For senior and geriatric pets being overweight (15% OW) or obese (>30%OW) can be quite debilitating, because the old bones and joints are going to have a lot harder job carrying the weight around. Being overweight predisposes pets to a number of illnesses, which are much more likely to occur the older the pet becomes. It is not too late to try to get these pets back into the normal weight range before the pet succumbs to one of these illnesses, or becomes debilitated simply due to excessive weight.
During the annual or biannual consultation we will take a moment to assess your pet for his/ her body condition scores, (BCS- a score out of 5) and record its weight. Please make sure you help us remember to weigh your pet at each visit to the hospital, regardless of what reason. Weight loss is an important indicator of underlying disease or that you are doing a great job in solving a weight problem. Weight gain is a primary sign you may be overfeeding your dog, and maybe not providing enough activities to stimulate proper calorie consumption toward muscle building and fat burning.
If weight loss is occurring we may encourage reassessing blood work and urinalysis. We’ll look more deeply into the past history for explanations most importantly.
If weight gain is occurring, we will pay attention to the feeding pattern, nutrition and environmental enrichment factors. We will likely suggest a calorie restricted diet and changes in the feeding pattern to start a weight management strategy. We have a mini weight loss visit we suggest with our registered veterinary technicians to get you started on your own, or if the weight is serious (greater than 4+/5) we highly recommend entering our weight loss program which lasts 6-12 months depending on your pet’s individual requirements. This includes a rebound program to get your dog transitioned back onto a regular diet.
Our Weight Loss Program
7. Cognitive Dysfunction Syndrome
Cognitive dysfunction is an abnormality that is being recognized more and more frequently by veterinarians as our loved ones live longer and longer lives. For our senior and geriatric patients, veterinarians specifically look for key indicators in the history to try and spot this problem. Classical abnormalities are disorientation, changes in interactions with people or other pets, alterations in sleep/ wake cycles, loss of house training (bowel movements or urination in the house), changes in activity (increased or decreased) and alterations in the pet’s learned behaviour or memory.
There are some good responses to Selegiline which enhances dopamine and other catecholamines in the brain. Nutraceuticals such as SAMe are licenced for this purpose as well. There are a couple of diets that are backed with research to help improve pet’s brain function as well.

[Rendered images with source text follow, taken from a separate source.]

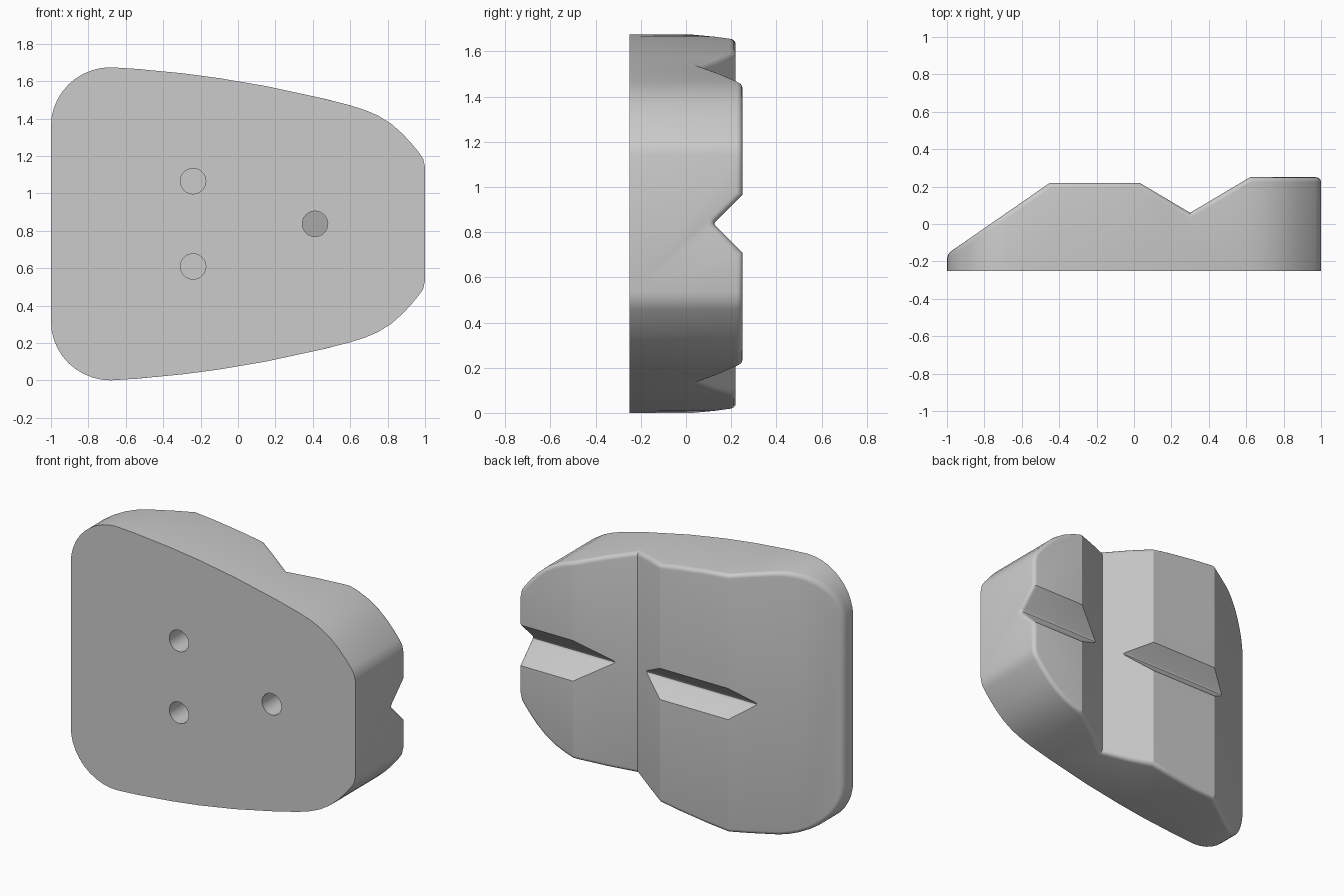
import bpy, bmesh, math
from mathutils import Vector

if "Cube" in bpy.data.objects:
    bpy.data.objects.remove(bpy.data.objects["Cube"])

MID = 0.837      # height of the mirror line
FRONT = -0.25    # flat mounting face
PROFILE = [(-1.1, -0.23), (-0.45, 0.22), (0.03, 0.22), (0.3, 0.06), (0.62, 0.25), (1.1, 0.25)]

grey = bpy.data.materials.new("light grey")
grey.use_nodes = True
grey.diffuse_color = (0.6, 0.6, 0.6, 1)
grey.node_tree.nodes["Principled BSDF"].inputs["Base Color"].default_value = (0.6, 0.6, 0.6, 1)


def back_depth(x):
    """Depth of the faceted back at a given x."""
    for (x0, y0), (x1, y1) in zip(PROFILE, PROFILE[1:]):
        if x <= x1:
            return y0 + (y1 - y0) * (x - x0) / (x1 - x0)


def prism(name, points, offset):
    """Closed prism: a polygon of 3D points pushed along an offset."""
    bm = bmesh.new()
    face = bm.faces.new([bm.verts.new(p) for p in points])
    moved = bmesh.ops.extrude_face_region(bm, geom=[face])["geom"]
    bmesh.ops.translate(bm, vec=offset, verts=[v for v in moved if isinstance(v, bmesh.types.BMVert)])
    bmesh.ops.recalc_face_normals(bm, faces=bm.faces)
    mesh = bpy.data.meshes.new(name)
    bm.to_mesh(mesh)
    bm.free()
    mesh.materials.append(grey)
    obj = bpy.data.objects.new(name, mesh)
    bpy.context.collection.objects.link(obj)
    return obj


def carve(obj, cutter, operation):
    """Apply a boolean and remove the cutter."""
    mod = obj.modifiers.new("cut", "BOOLEAN")
    mod.operation, mod.object, mod.solver = operation, cutter, "EXACT"
    result = bpy.data.meshes.new_from_object(obj.evaluated_get(bpy.context.evaluated_depsgraph_get()))
    obj.modifiers.clear()
    obj.data = result
    bpy.data.objects.remove(cutter)


# Outline: large rounded corners, bowed long sides, tighter nose
upper = [(-0.68 - 0.32 * math.cos(a), 1.36 + 0.314 * math.sin(a))
         for a in [i * math.pi / 20 for i in range(11)]]
upper += [(x, 1.674 - 0.0518 * (x + 0.68) - 0.0838 * (x + 0.68) ** 2)
          for x in (-0.55, -0.3, -0.1, 0.15, 0.45, 0.6)]
upper += [(0.68, 1.445), (0.75, 1.415), (0.82, 1.371), (0.88, 1.318),
          (0.93, 1.264), (0.97, 1.215), (0.99, 1.185), (1.0, 1.14)]
outline = upper + [(x, 2 * MID - z) for x, z in reversed(upper)]
body = prism("climbing_hold_body", [(x, FRONT, z) for x, z in outline], Vector((0, 0.8, 0)))

# Faceted back with a cross valley
stock = [(x, y, -0.2) for x, y in PROFILE] + [(1.1, -0.5, -0.2), (-1.1, -0.5, -0.2)]
carve(body, prism("back_profile", stock, Vector((0, 0, 2.1))), "INTERSECT")

# Lengthwise V groove with a softened bottom
half = [(0.012, 0.133), (0.006, 0.128), (0.0, 0.126)]
vee = [(0.302, 0.423)] + half + [(-z, y) for z, y in reversed(half[:-1])] + [(-0.302, 0.423)]
carve(body, prism("groove", [(-1.2, y, MID + z) for z, y in vee], Vector((2.4, 0, 0))), "DIFFERENCE")

# Round over the rim where side walls meet the back
bm = bmesh.new()
bm.from_mesh(body.data)
bmesh.ops.remove_doubles(bm, verts=bm.verts, dist=0.0005)
bm.normal_update()
rim = []
for e in bm.edges:
    if len(e.link_faces) == 2:
        low, high = sorted(f.normal.y for f in e.link_faces)
        if abs(low) < 0.02 and high > 0.3:
            rim.append(e)
bmesh.ops.bevel(bm, geom=rim, offset=0.026, offset_type="OFFSET", segments=4,
                profile=0.5, affect="EDGES", clamp_overlap=False)
bm.to_mesh(body.data)
bm.free()

# Three blind holes whose floors follow the back
for hx, hz in ((-0.24, MID + 0.228), (-0.24, MID - 0.228), (0.412, MID)):
    ring = [(hx + 0.068 * math.cos(i * math.pi / 16), FRONT - 0.1, hz + 0.068 * math.sin(i * math.pi / 16))
            for i in range(32)]
    cutter = prism("hole", ring, Vector((0, 0.2, 0)))
    for v in cutter.data.vertices:
        if v.co.y > FRONT:
            v.co.y = back_depth(v.co.x) - 0.06
    carve(body, cutter, "DIFFERENCE")

# Smooth the curves, keep the creases
bpy.ops.object.select_all(action="DESELECT")
body.select_set(True)
bpy.context.view_layer.objects.active = body
bpy.ops.object.shade_smooth_by_angle(angle=math.radians(25))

We combine this important growing problem in our senior month which we focus on in November of each year. See Monthly Programs in this website.